23rd January 2019
Aiasa and Yacouba, villagers living in Bawledgé, Niger, are no strangers to the Samaritan’s Purse livestock program. Though they are a young couple, Yacouba has twice been on the receiving end of a livestock gift. He has seen his household bolstered with the gift of sheep both as a child and, now, years later, as a married man trying to support a family.
His mother, also named Aiasa, remembers when they received the gift of livestock. Formerly she had sold soaps while her husband cultivated the fields. However, neither occupation could fully support and provide the means to educate the five children, including Yacouba.
In an arid environment like Niger, people are never guaranteed a plentiful harvest, something Yacouba found out when he also grew up to become a farmer. Poor soil conditions and inadequate access to water for irrigation are constant barriers to progress.
As his mother recounted Yacouba’s difficult childhood, Yacouba translated her stories while also talking about how Samaritan’s Purse is helping him today. Profits made from selling sheep offspring go a long way to supplement income. The money from selling livestock gave Yacouba’s mother the ability to create a future with more opportunity just as Yacouba’s livestock revenue provides opportunities for his own kids.
His mother beamed at him and said “I wouldn’t have had the ability to send my kids to school without this gift.”
The education she provided Yacouba was evident even in his ability to translate from Zarma and Fulfulde to French for the Samaritan’s Purse staff members who visited his village. Education has provided Yacouba with skills he can be proud of, and this has been a bright light for a family that has known great pain.

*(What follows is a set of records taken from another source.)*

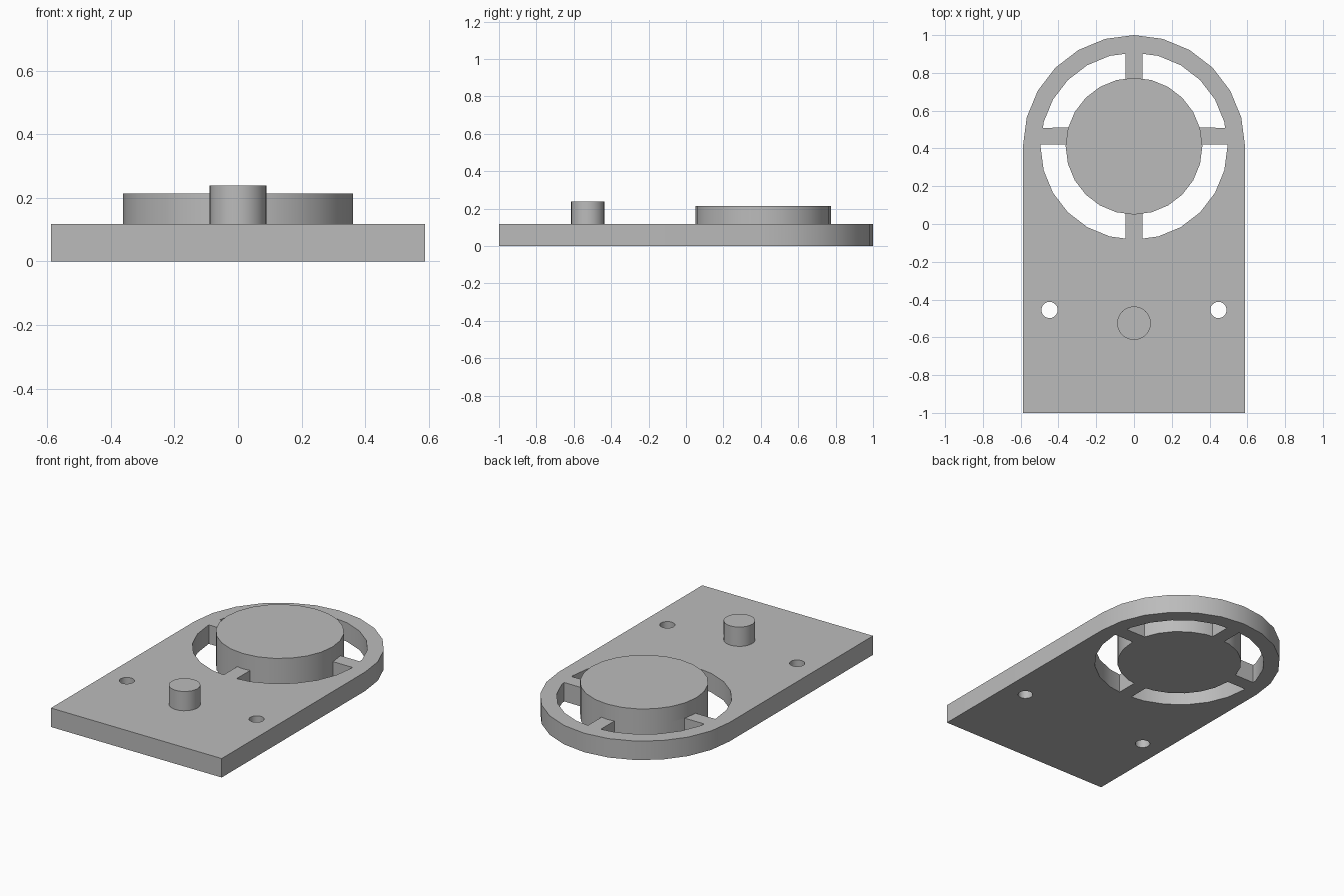
import bpy, bmesh
from math import sin, cos, asin, acos, pi, radians

cube = bpy.data.objects.get("Cube")
if cube:
    bpy.data.objects.remove(cube)

HALF_W, THICK = 0.588, 0.118
CY = 1 - HALF_W                  # centre of the rounded end
R_SLOT, R_DISC = 0.495, 0.362
STEP = radians(15)

grey = bpy.data.materials.new("plain grey")
grey.use_nodes = True
grey.diffuse_color = (0.5, 0.5, 0.5, 1)
grey.node_tree.nodes["Principled BSDF"].inputs["Base Color"].default_value = (0.5, 0.5, 0.5, 1)


def finish(name, bm):
    bmesh.ops.remove_doubles(bm, verts=bm.verts, dist=0.0002)
    bmesh.ops.recalc_face_normals(bm, faces=bm.faces)
    mesh = bpy.data.meshes.new(name)
    bm.to_mesh(mesh)
    bm.free()
    mesh.materials.append(grey)
    obj = bpy.data.objects.new(name, mesh)
    bpy.context.collection.objects.link(obj)
    bpy.ops.object.select_all(action="DESELECT")
    obj.select_set(True)
    bpy.context.view_layer.objects.active = obj
    bpy.ops.object.shade_smooth_by_angle(angle=radians(30))
    return obj


def arc(r, a, b, cx=0, cy=CY):
    """Points on a 24-sided circle between two angles, ends included."""
    angles = [a] + [i * STEP for i in range(-24, 25) if a + 0.01 < i * STEP < b - 0.01] + [b]
    pts = []
    for t in angles:
        rad = r * cos(STEP / 2) / cos(t % STEP - STEP / 2)
        pts.append((cx + rad * cos(t), cy + rad * sin(t)))
    return pts


def circle(r, cx, cy):
    return arc(r, 0, 2 * pi, cx, cy)[:-1]


def slot(side, up):
    """Opening between two spokes, the spokes being flat bars."""
    edge_y = (0.51 if up else 0.42) - CY
    loops = []
    for r in (R_SLOT, R_DISC):
        a, b = asin(edge_y / r), acos(0.045 / r)
        loops.append(arc(r, a, b) if up else arc(r, -b, a))
    return [(side * x, y) for x, y in loops[0] + loops[1][::-1]]


# Base plate: rounded outline with slots and screw holes, extruded
loops = [[(-HALF_W, -1), (HALF_W, -1)] + arc(HALF_W, 0, pi)]
for side in (-1, 1):
    loops += [slot(side, True), slot(side, False), circle(0.043, side * 0.447, -0.455)]

curve = bpy.data.curves.new("plate_outline", "CURVE")
curve.dimensions = "2D"
curve.fill_mode = "BOTH"
curve.extrude = THICK / 2
for pts in loops:
    spline = curve.splines.new("POLY")
    spline.points.add(len(pts) - 1)
    for p, (x, y) in zip(spline.points, pts):
        p.co = (x, y, 0, 1)
    spline.use_cyclic_u = True
outline = bpy.data.objects.new("plate_outline", curve)
bpy.context.collection.objects.link(outline)
bpy.context.view_layer.update()
flat = bpy.data.meshes.new_from_object(outline.evaluated_get(bpy.context.evaluated_depsgraph_get()))
bm = bmesh.new()
bm.from_mesh(flat)
bmesh.ops.translate(bm, verts=bm.verts, vec=(0, 0, THICK / 2))
finish("base_plate", bm)
bpy.data.objects.remove(outline)
bpy.data.meshes.remove(flat)


# Raised disc and locating post stand on the plate
def drum(name, r, cy, top):
    bm = bmesh.new()
    base = bm.faces.new([bm.verts.new((x, y, THICK)) for x, y in circle(r, 0, cy)])
    new = bmesh.ops.extrude_face_region(bm, geom=[base], use_keep_orig=True)["geom"]
    verts = [g for g in new if isinstance(g, bmesh.types.BMVert)]
    bmesh.ops.translate(bm, verts=verts, vec=(0, 0, top - THICK))
    finish(name, bm)


drum("raised_disc", R_DISC, CY, 0.213)
drum("locating_post", 0.089, -0.525, 0.238)
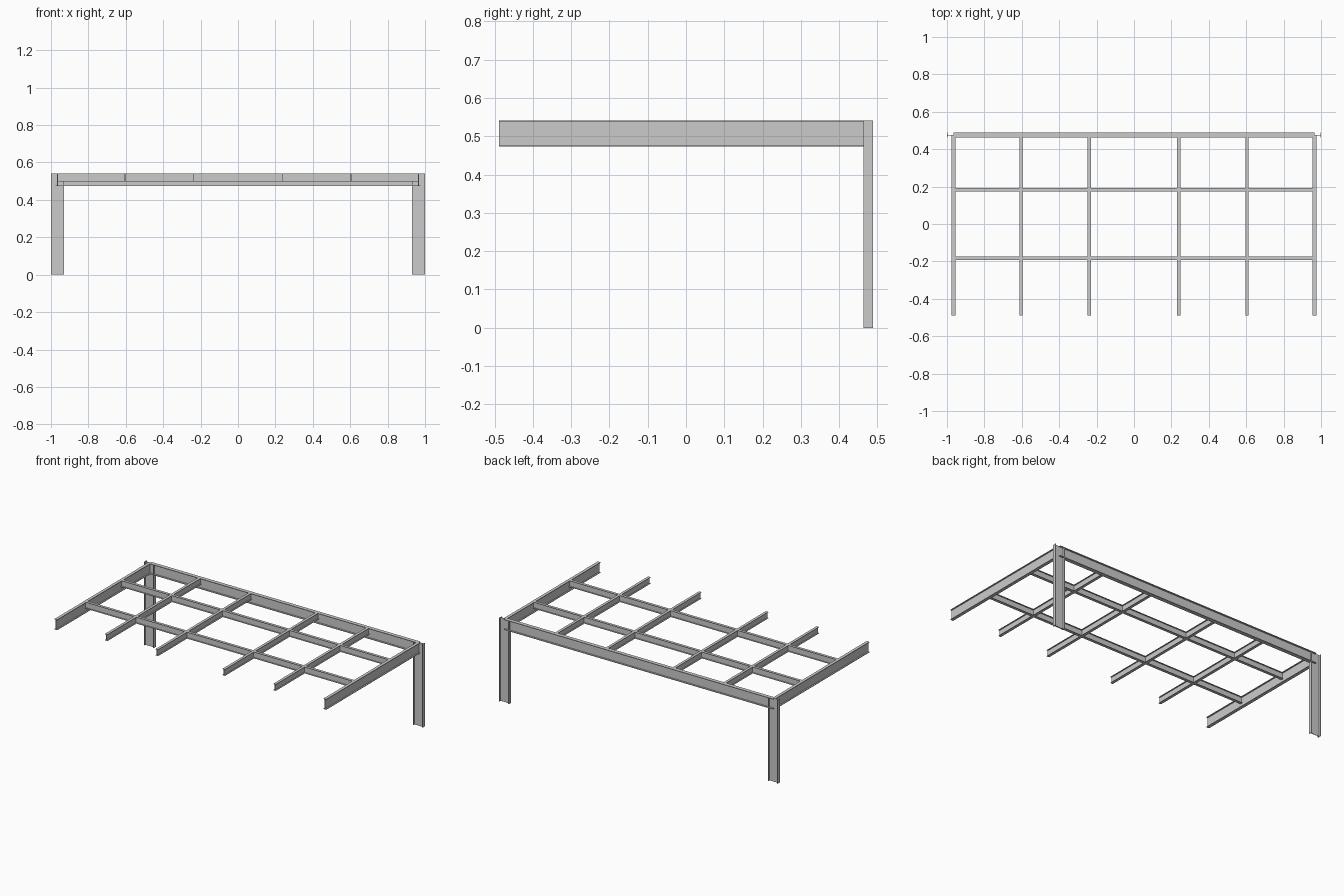
import bpy
import bmesh
from mathutils import Vector

if "Cube" in bpy.data.objects:
    bpy.data.objects.remove(bpy.data.objects["Cube"])

TOP = 0.541
UP = Vector((0, 0, 1))


def i_beam(name, start, end, depth, width, flange, web, depth_dir):
    """Extrude an I-section from start to end; depth_dir runs across the web."""
    a, b = Vector(start), Vector(end)
    v = Vector(depth_dir)
    u = v.cross((b - a).normalized())
    w, t, d, k = width / 2, web / 2, depth / 2, depth / 2 - flange
    profile = [(-w, -d), (w, -d), (w, -k), (t, -k), (t, k), (w, k),
               (w, d), (-w, d), (-w, k), (-t, k), (-t, -k), (-w, -k)]
    bm = bmesh.new()
    face = bm.faces.new([bm.verts.new(a + u * p + v * q) for p, q in profile])
    ext = bmesh.ops.extrude_face_region(bm, geom=[face], use_keep_orig=True)
    moved = [g for g in ext["geom"] if isinstance(g, bmesh.types.BMVert)]
    bmesh.ops.translate(bm, verts=moved, vec=b - a)
    bmesh.ops.recalc_face_normals(bm, faces=bm.faces)
    mesh = bpy.data.meshes.new(name)
    bm.to_mesh(mesh)
    bm.free()
    obj = bpy.data.objects.new(name, mesh)
    bpy.context.collection.objects.link(obj)
    return obj


MAIN = dict(depth=0.068, width=0.025, flange=0.004, web=0.003)
SIDE = dict(depth=0.068, width=0.02, flange=0.004, web=0.003)
SMALL = dict(depth=0.042, width=0.018, flange=0.003, web=0.003)
zm = TOP - 0.034
zs = TOP - 0.021
back_y = 0.4755

# Rear main beam
i_beam("rear_beam", (-0.965, back_y, zm), (0.965, back_y, zm), depth_dir=UP, **MAIN)

for s, side in ((-1, "left"), (1, "right")):
    # Columns, webs parallel to the rear beam
    i_beam(side + "_column", (s * 0.965, back_y, 0), (s * 0.965, back_y, TOP),
           depth_dir=(1, 0, 0), **{**MAIN, "depth": 0.07})
    # Deep cantilever beams at the ends
    i_beam(side + "_side_beam", (s * 0.965, -0.488, zm), (s * 0.965, back_y, zm),
           depth_dir=UP, **SIDE)
    # Shallow cantilever joists
    for i, x in enumerate((0.24, 0.604)):
        i_beam(f"{side}_joist_{i + 1}", (s * x, -0.488, zs), (s * x, back_y, zs),
               depth_dir=UP, **SMALL)

# Long cross purlins
for i, y in enumerate((-0.183, 0.183)):
    i_beam(f"purlin_{i + 1}", (-0.965, y, zs), (0.965, y, zs), depth_dir=UP, **SMALL)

Amid the difficulties that often accompany the people of the region, Yacouba has known further grief. Of his four children, one died in an accident. He himself was involved in a separate accident that took away his ability to walk unaided. But he was able to stand tall with crutches in hand and a smile on his face as he told his stories and translated the stories of his peers.
“Samaritan’s Purse was the first organisation that came to us here, and they help us still,” he said. “They have done many things for us—given us livestock, trained us on their care, and taught us how to garden in our environment.
“Samaritan’s Purse is the first organisation that came to us, and they help us still.”
“We thank Samaritan’s Purse for their friendship and courage. You did this,” he said as he looked toward flocks of sheep grazing nearby.